THE IMPERSONALITY OF SEX
It is necessary to lay some stress on these points, because few realize the extent to which we proceed on the assumption that marriage is a short cut to perfect and permanent intimacy and affection. But there is a still more unworkable assumption which must be discarded before discussions of marriage can get into any sort of touch with the facts of life. That assumption is that the specific relation which marriage authorizes between the parties is the most intimate and personal of human relations, and embraces all the other high human relations. Now this is violently untrue. Every adult knows that the relation in question can and does exist between entire strangers, different in language, color, tastes, class, civilization, morals, religion, character: in everything, in short, except their bodily homology and the reproductive appetite common to all living organisms. Even hatred, cruelty, and contempt are not incompatible with it; and jealousy and murder are as near to it as affectionate friendship. It is true that it is a relation beset with wildly extravagant illusions for inexperienced people, and that even the most experienced people have not always sufficient analytic faculty to disentangle it from the sentiments, sympathetic or abhorrent, which may spring up through the other relations which are compulsorily attached to it by our laws, or sentimentally associated with it in romance. But the fact remains that the most disastrous marriages are those founded exclusively on it, and the most successful those in which it has been least considered, and in which the decisive considerations have had nothing to do with sex, such as liking, money, congeniality of tastes, similarity of habits, suitability of class, &c., &c.
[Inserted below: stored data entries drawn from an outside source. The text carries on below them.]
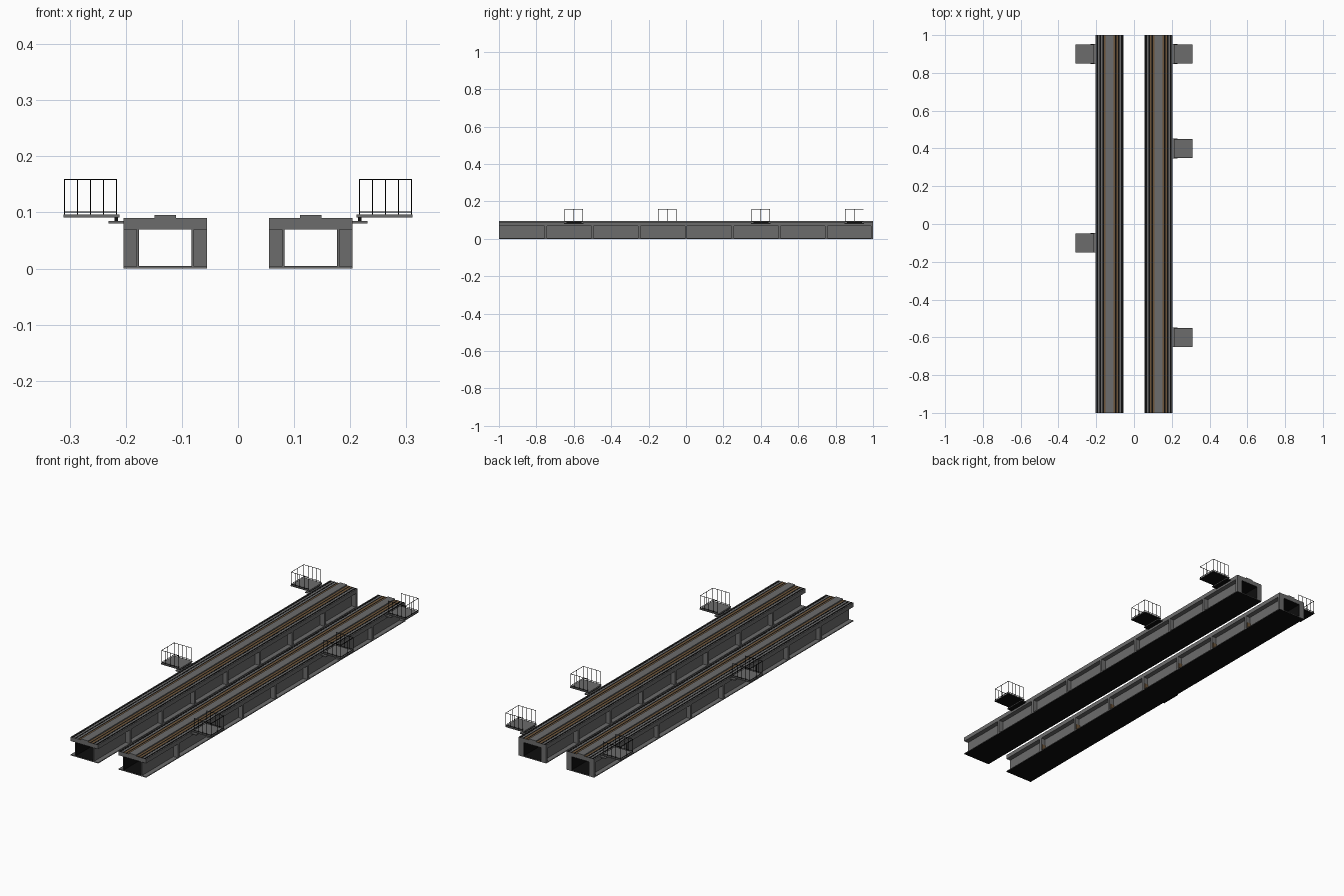
import bpy, bmesh

if "Cube" in bpy.data.objects:
    bpy.data.objects.remove(bpy.data.objects["Cube"])


def material(name, rgb):
    m = bpy.data.materials.new(name)
    m.diffuse_color = (*rgb, 1)
    m.use_nodes = True
    m.node_tree.nodes["Principled BSDF"].inputs["Base Color"].default_value = m.diffuse_color
    return m


GREY = material("steel_grey", (0.15, 0.15, 0.15))
BLACK = material("black_steel", (0.004, 0.004, 0.004))
BROWN = material("rust_brown", (0.15, 0.088, 0.04))


def boxes(name, mat, spans, side=1, under=None):
    """One object from boxes (x0, x1, y0, y1, z0, z1), mirrored by side.
    Bottom faces take the material 'under' if given."""
    bm = bmesh.new()
    for x0, x1, y0, y1, z0, z1 in spans:
        vs = bmesh.ops.create_cube(bm, size=1)["verts"]
        for v in vs:
            v.co.x = side * ((x0 + x1) / 2 + v.co.x * (x1 - x0))
            v.co.y = (y0 + y1) / 2 + v.co.y * (y1 - y0)
            v.co.z = (z0 + z1) / 2 + v.co.z * (z1 - z0)
        if under:
            for f in {f for v in vs for f in v.link_faces}:
                f.material_index = int(f.calc_center_median().z < z0 + (z1 - z0) * 0.1)
    if side < 0:
        bmesh.ops.reverse_faces(bm, faces=bm.faces[:])
    bm.normal_update()
    me = bpy.data.meshes.new(name)
    me.materials.append(mat)
    if under:
        me.materials.append(under)
    bm.to_mesh(me)
    bm.free()
    ob = bpy.data.objects.new(name, me)
    bpy.context.collection.objects.link(ob)
    return ob


X0, X1, XC = 0.055, 0.204, 0.1295   # girder edges and centre line
W0, W1 = 0.082, 0.177               # clear opening between webs


def girder(tag, side):
    # flanges and webs
    boxes(tag + "_bottom_flange", GREY, [(X0, X1, -1, 1, 0, 0.004)], side, BLACK)
    boxes(tag + "_top_flange", GREY, [(X0, X1, -1, 1, 0.07, 0.09)], side)
    boxes(tag + "_webs", GREY, [(W0 - 0.004, W0, -1, 1, 0.004, 0.07),
                                (W1, W1 + 0.004, -1, 1, 0.004, 0.07)], side)
    # black lining inside the hollow box
    e = 0.0006
    boxes(tag + "_inner_lining", BLACK, [
        (W0, W0 + e, -0.999, 0.999, 0.004, 0.07),
        (W1 - e, W1, -0.999, 0.999, 0.004, 0.07),
        (W0, W1, -0.999, 0.999, 0.004, 0.004 + e),
        (W0, W1, -0.999, 0.999, 0.07 - e, 0.07)], side)
    # stiffener ribs on both outer faces of the box, ending at the back
    ribs, pads = [], []
    for k in range(1, 9):
        y = -1 + 0.25 * k
        y0, y1 = (y - 0.012, y) if k == 8 else (y - 0.006, y + 0.006)
        ribs += [(X0, W0 - 0.004, y0, y1, 0.004, 0.07),
                 (W1 + 0.004, X1, y0, y1, 0.004, 0.07)]
        if k < 8:
            pads.append((X0 + 0.004, W0 - 0.004, y1, y1 + 0.004, 0.01, 0.035))
    boxes(tag + "_stiffener_ribs", GREY, ribs, side)
    if side < 0:
        boxes(tag + "_rib_pads", BROWN, pads, side)
    # raised centre running plate
    boxes(tag + "_running_plate", GREY,
          [(XC - 0.019, XC + 0.019, -1, 1, 0.09, 0.0955)], side)

    # flat lengthwise stripes on the deck, as (inner, outer) from the centre
    def stripes(pairs):
        return [(XC + min(a, b), XC + max(a, b), -1, 1, 0.09, 0.0906) for a, b in pairs]
    dark, rust = [], []
    for s in (-1, 1):
        dark += [(s * a, s * b) for a, b in ((0.030, 0.036), (0.046, 0.052), (0.062, 0.070))]
        rust.append((s * 0.0205, s * 0.030))
        if side > 0 or s < 0:
            rust.append((s * 0.036, s * 0.046))
    boxes(tag + "_deck_dark_stripes", BLACK, stripes(dark), side)
    boxes(tag + "_deck_rust_stripes", BROWN, stripes(rust), side)


def platform(tag, side, y):
    a, b, h, t = 0.2165, 0.309, 0.0485, 0.0008
    # bracket, spacer and floor
    boxes(tag + "_bracket", GREY,
          [(0.2, 0.231, y - 0.052, y + 0.052, 0.080, 0.085)], side, BLACK)
    boxes(tag + "_spacer", BLACK, [(0.214, 0.22, y - 0.04, y + 0.04, 0.085, 0.091)], side)
    boxes(tag + "_floor", GREY,
          [(0.211, 0.311, y - 0.05, y + 0.05, 0.091, 0.096)], side, BLACK)
    # railing on three sides, open towards the girder
    parts = []
    for i in range(5):
        x = a + (b - a) * i / 4
        for s in (-1, 1):
            parts.append((x - t, x + t, y + s * h - t, y + s * h + t, 0.096, 0.16))
    parts.append((b - t, b + t, y - t, y + t, 0.096, 0.16))
    for z in (0.101, 0.159):
        for s in (-1, 1):
            parts.append((a, b, y + s * h - t, y + s * h + t, z - t, z + t))
        parts.append((b - t, b + t, y - h, y + h, z - t, z + t))
    boxes(tag + "_railing", BLACK, parts, side)


girder("right_girder", 1)
girder("left_girder", -1)
for i, y in enumerate((-0.6, 0.4, 0.9)):
    platform(f"right_platform_{i + 1}", 1, y)
for i, y in enumerate((-0.1, 0.9)):
    platform(f"left_platform_{i + 1}", -1, y)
It is no doubt necessary under existing circumstances for a woman without property to be sexually attractive, because she must get married to secure a livelihood; and the illusions of sexual attraction will cause the imagination of young men to endow her with every accomplishment and virtue that can make a wife a treasure. The attraction being thus constantly and ruthlessly used as a bait, both by individuals and by society, any discussion tending to strip it of its illusions and get at its real natural history is nervously discouraged. But nothing can well be more unwholesome for everybody than the exaggeration and glorification of an instinctive